During his NFL career, despite the brief detours to the guard position, Whitworth dispelled any kinds of doubts about his fit at left tackle. At 36—he turns 37 in December—he’s still going. Whitworth earned NFL Top 100 honors entering the 2018 season, as voted on by his peers, finishing at No. 87, just one season after being ranked Pro Football Focus’ 36th-best player in the NFL, for his play at left tackle.

Now, unlike Diehl, Bitonio was a left tackle at Nevada. He had the experience at the position, but there were also some concerns about his fit at left tackle at the NFL level, which had similar echoes to Whitworth’s pre-draft scouting reports.
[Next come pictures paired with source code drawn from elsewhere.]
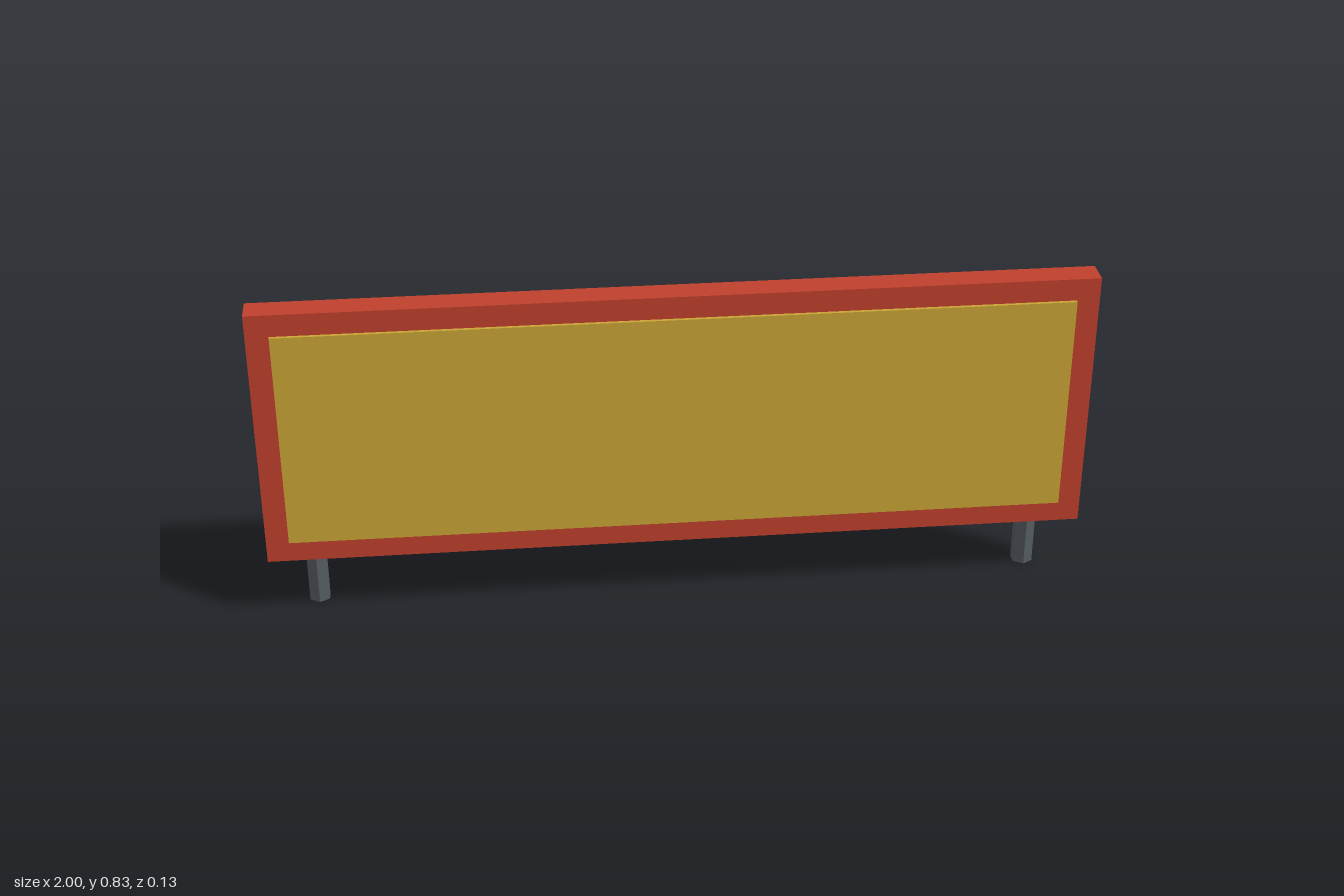
import * as THREE from 'three';

const material = (name, color, flatShading = false) => {
  const m = new THREE.MeshStandardMaterial({ color, flatShading });
  m.name = name;
  return m;
};

export function createModel() {
  const red = material('red board', 0xc0402c);
  const yellow = material('yellow panel', 0xc9a435);
  const grey = material('grey metal', 0x555b61, true);

  const group = new THREE.Group();
  group.name = 'signBoard';
  const add = (name, geometry, mat, x, y, z) => {
    const mesh = new THREE.Mesh(geometry, mat);
    mesh.name = name;
    mesh.position.set(x, y, z);
    group.add(mesh);
  };

  // Board with a slightly raised front panel
  add('board', new THREE.BoxGeometry(2, 0.667, 0.067), red, 0, 0.5, 0.022);
  add('frontPanel', new THREE.BoxGeometry(1.889, 0.556, 0.009), yellow, 0, 0.5, 0.0595);

  // Hexagonal posts behind the lower edge, slightly sunk into the board
  const post = new THREE.CylinderGeometry(0.028, 0.028, 0.222, 6);
  for (const [name, side] of [['leftPost', 1], ['rightPost', -1]]) {
    add(name, post, grey, side * 0.889, 0.111, -0.034);
  }
  return group;
}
Bitonio was pegged as a guard prospect in multiple projections, and the Browns seemed to agree as he played there in his initial four seasons in the league. But like the others who have made the transition, Bitonio has the pedigree, the size and the experience to successfully pull off the switch to starting NFL left tackle.

Bitonio also expressed the same kind of selfless attitude Diehl rolled with while playing Swiss Army Knife for the Giants for so many years.

“(Head) Coach (Hue) Jackson wants to put the best five offensive lineman on the field, and right now, he thinks that is with me at left tackle,” Bitonio said after being notified of the switch. “I am going to try and be the best left tackle I can be, and if something happens to where I have to go play left guard again, then I will try to be ready for that, as well.

“It is just what is going to help our team win the most games.”

Will Bitonio’s story end in multiple Super Bowls for himself and the Browns, along with some minor accolades accrued along the way? The Browns may not see him as a long-term fix for their left tackle position in the post-Joe Thomas world, but he could potentially finish his career like Whitworth, consistently finishing among the most respected left tackles in the game.

The truth probably lies somewhere in between.

Either way, the Browns and their fans will be thrilled if he can make the transition and protect the quarterback better than Shon Coleman or Spencer Drango were able to accomplish since Thomas’ departure.

Then again, that bar is very, very low.

You can pick up the 2018 Football Outsiders Almanac here.